* WHAT THE TASK ASKS
Output each entry below as it stands, leaving out every picture.

═════ DATA LISTING ═════

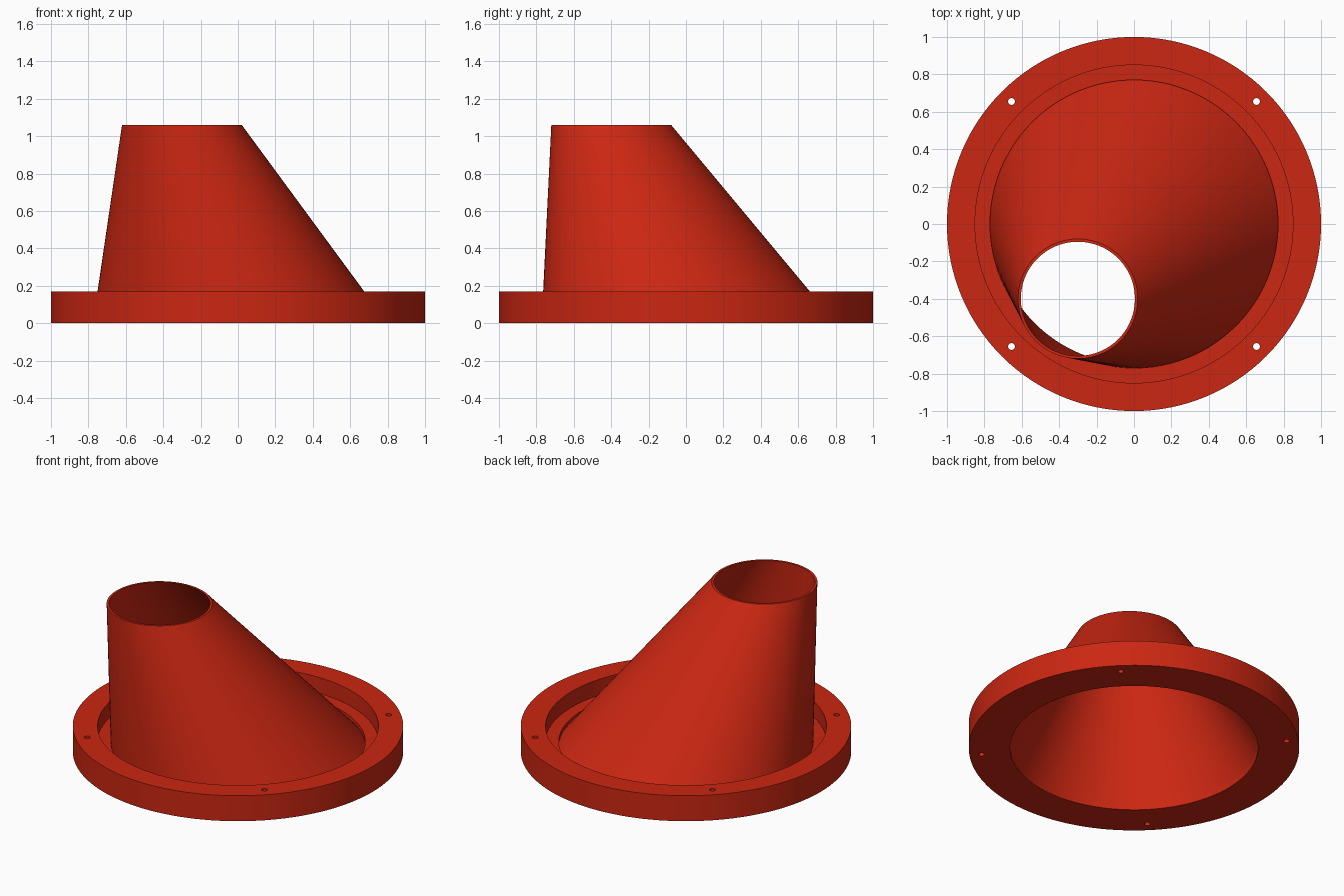
import bpy, bmesh, math

if "Cube" in bpy.data.objects:
    bpy.data.objects.remove(bpy.data.objects["Cube"])

SEG = 128
red = bpy.data.materials.new("red")
red.diffuse_color = (0.60, 0.02, 0.006, 1)
red.use_nodes = True
red.node_tree.nodes["Principled BSDF"].inputs["Base Color"].default_value = red.diffuse_color


def loft(name, rings):
    """Closed tube of circles, each given as (x, y, z, radius)."""
    bm = bmesh.new()
    loops = []
    for x, y, z, r in rings:
        loops.append([bm.verts.new((x + r * math.cos(a), y + r * math.sin(a), z))
                      for a in (2 * math.pi * i / SEG for i in range(SEG))])
    for a, b in zip(loops, loops[1:] + loops[:1]):
        for i in range(SEG):
            j = (i + 1) % SEG
            bm.faces.new((a[i], a[j], b[j], b[i]))
    bmesh.ops.recalc_face_normals(bm, faces=bm.faces)
    mesh = bpy.data.meshes.new(name)
    bm.to_mesh(mesh)
    bm.free()
    mesh.materials.append(red)
    ob = bpy.data.objects.new(name, mesh)
    bpy.context.collection.objects.link(ob)
    return ob


def smooth(ob):
    bpy.ops.object.select_all(action='DESELECT')
    bpy.context.view_layer.objects.active = ob
    ob.select_set(True)
    bpy.ops.object.shade_smooth_by_angle(angle=math.radians(30))


# Flange: bottom ring, raised outer rim, recessed floor and a seat for the cone
profile = [(0.75, 0), (1, 0), (1, 0.17), (0.85, 0.17),
           (0.85, 0.065), (0.77, 0.065), (0.77, 0.04), (0.75, 0.04)]
flange = loft("flange", [(0, 0, z, r) for r, z in profile])

# Four screw holes through the rim
bm = bmesh.new()
for sx in (-1, 1):
    for sy in (-1, 1):
        made = bmesh.ops.create_cone(bm, cap_ends=True, segments=24,
                                     radius1=0.018, radius2=0.018, depth=0.6)
        bmesh.ops.translate(bm, verts=made["verts"], vec=(sx * 0.655, sy * 0.655, 0.1))
mesh = bpy.data.meshes.new("screw_hole_cutter")
bm.to_mesh(mesh)
bm.free()
mesh.materials.append(red)
cutter = bpy.data.objects.new("screw_hole_cutter", mesh)
bpy.context.collection.objects.link(cutter)
cutter.hide_render = True
cutter.hide_set(True)
cutter.display_type = 'WIRE'

cut = flange.modifiers.new("screw_holes", 'BOOLEAN')
cut.operation = 'DIFFERENCE'
cut.solver = 'EXACT'
cut.object = cutter
bpy.context.view_layer.objects.active = flange
bpy.ops.object.modifier_apply(modifier=cut.name)
bpy.data.objects.remove(cutter)
smooth(flange)

# Slanted hollow cone leading to the offset round outlet
cone = loft("offset_cone", [(0, 0, 0.04, 0.77), (-0.30, -0.40, 1.06, 0.32),
                            (-0.30, -0.40, 1.06, 0.305), (0, 0, 0.04, 0.75)])
smooth(cone)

═════

* REPLY
import bpy, bmesh, math

if "Cube" in bpy.data.objects:
    bpy.data.objects.remove(bpy.data.objects["Cube"])

SEG = 128
red = bpy.data.materials.new("red")
red.diffuse_color = (0.60, 0.02, 0.006, 1)
red.use_nodes = True
red.node_tree.nodes["Principled BSDF"].inputs["Base Color"].default_value = red.diffuse_color


def loft(name, rings):
    """Closed tube of circles, each given as (x, y, z, radius)."""
    bm = bmesh.new()
    loops = []
    for x, y, z, r in rings:
        loops.append([bm.verts.new((x + r * math.cos(a), y + r * math.sin(a), z))
                      for a in (2 * math.pi * i / SEG for i in range(SEG))])
    for a, b in zip(loops, loops[1:] + loops[:1]):
        for i in range(SEG):
            j = (i + 1) % SEG
            bm.faces.new((a[i], a[j], b[j], b[i]))
    bmesh.ops.recalc_face_normals(bm, faces=bm.faces)
    mesh = bpy.data.meshes.new(name)
    bm.to_mesh(mesh)
    bm.free()
    mesh.materials.append(red)
    ob = bpy.data.objects.new(name, mesh)
    bpy.context.collection.objects.link(ob)
    return ob


def smooth(ob):
    bpy.ops.object.select_all(action='DESELECT')
    bpy.context.view_layer.objects.active = ob
    ob.select_set(True)
    bpy.ops.object.shade_smooth_by_angle(angle=math.radians(30))


# Flange: bottom ring, raised outer rim, recessed floor and a seat for the cone
profile = [(0.75, 0), (1, 0), (1, 0.17), (0.85, 0.17),
           (0.85, 0.065), (0.77, 0.065), (0.77, 0.04), (0.75, 0.04)]
flange = loft("flange", [(0, 0, z, r) for r, z in profile])

# Four screw holes through the rim
bm = bmesh.new()
for sx in (-1, 1):
    for sy in (-1, 1):
        made = bmesh.ops.create_cone(bm, cap_ends=True, segments=24,
                                     radius1=0.018, radius2=0.018, depth=0.6)
        bmesh.ops.translate(bm, verts=made["verts"], vec=(sx * 0.655, sy * 0.655, 0.1))
mesh = bpy.data.meshes.new("screw_hole_cutter")
bm.to_mesh(mesh)
bm.free()
mesh.materials.append(red)
cutter = bpy.data.objects.new("screw_hole_cutter", mesh)
bpy.context.collection.objects.link(cutter)
cutter.hide_render = True
cutter.hide_set(True)
cutter.display_type = 'WIRE'

cut = flange.modifiers.new("screw_holes", 'BOOLEAN')
cut.operation = 'DIFFERENCE'
cut.solver = 'EXACT'
cut.object = cutter
bpy.context.view_layer.objects.active = flange
bpy.ops.object.modifier_apply(modifier=cut.name)
bpy.data.objects.remove(cutter)
smooth(flange)

# Slanted hollow cone leading to the offset round outlet
cone = loft("offset_cone", [(0, 0, 0.04, 0.77), (-0.30, -0.40, 1.06, 0.32),
                            (-0.30, -0.40, 1.06, 0.305), (0, 0, 0.04, 0.75)])
smooth(cone)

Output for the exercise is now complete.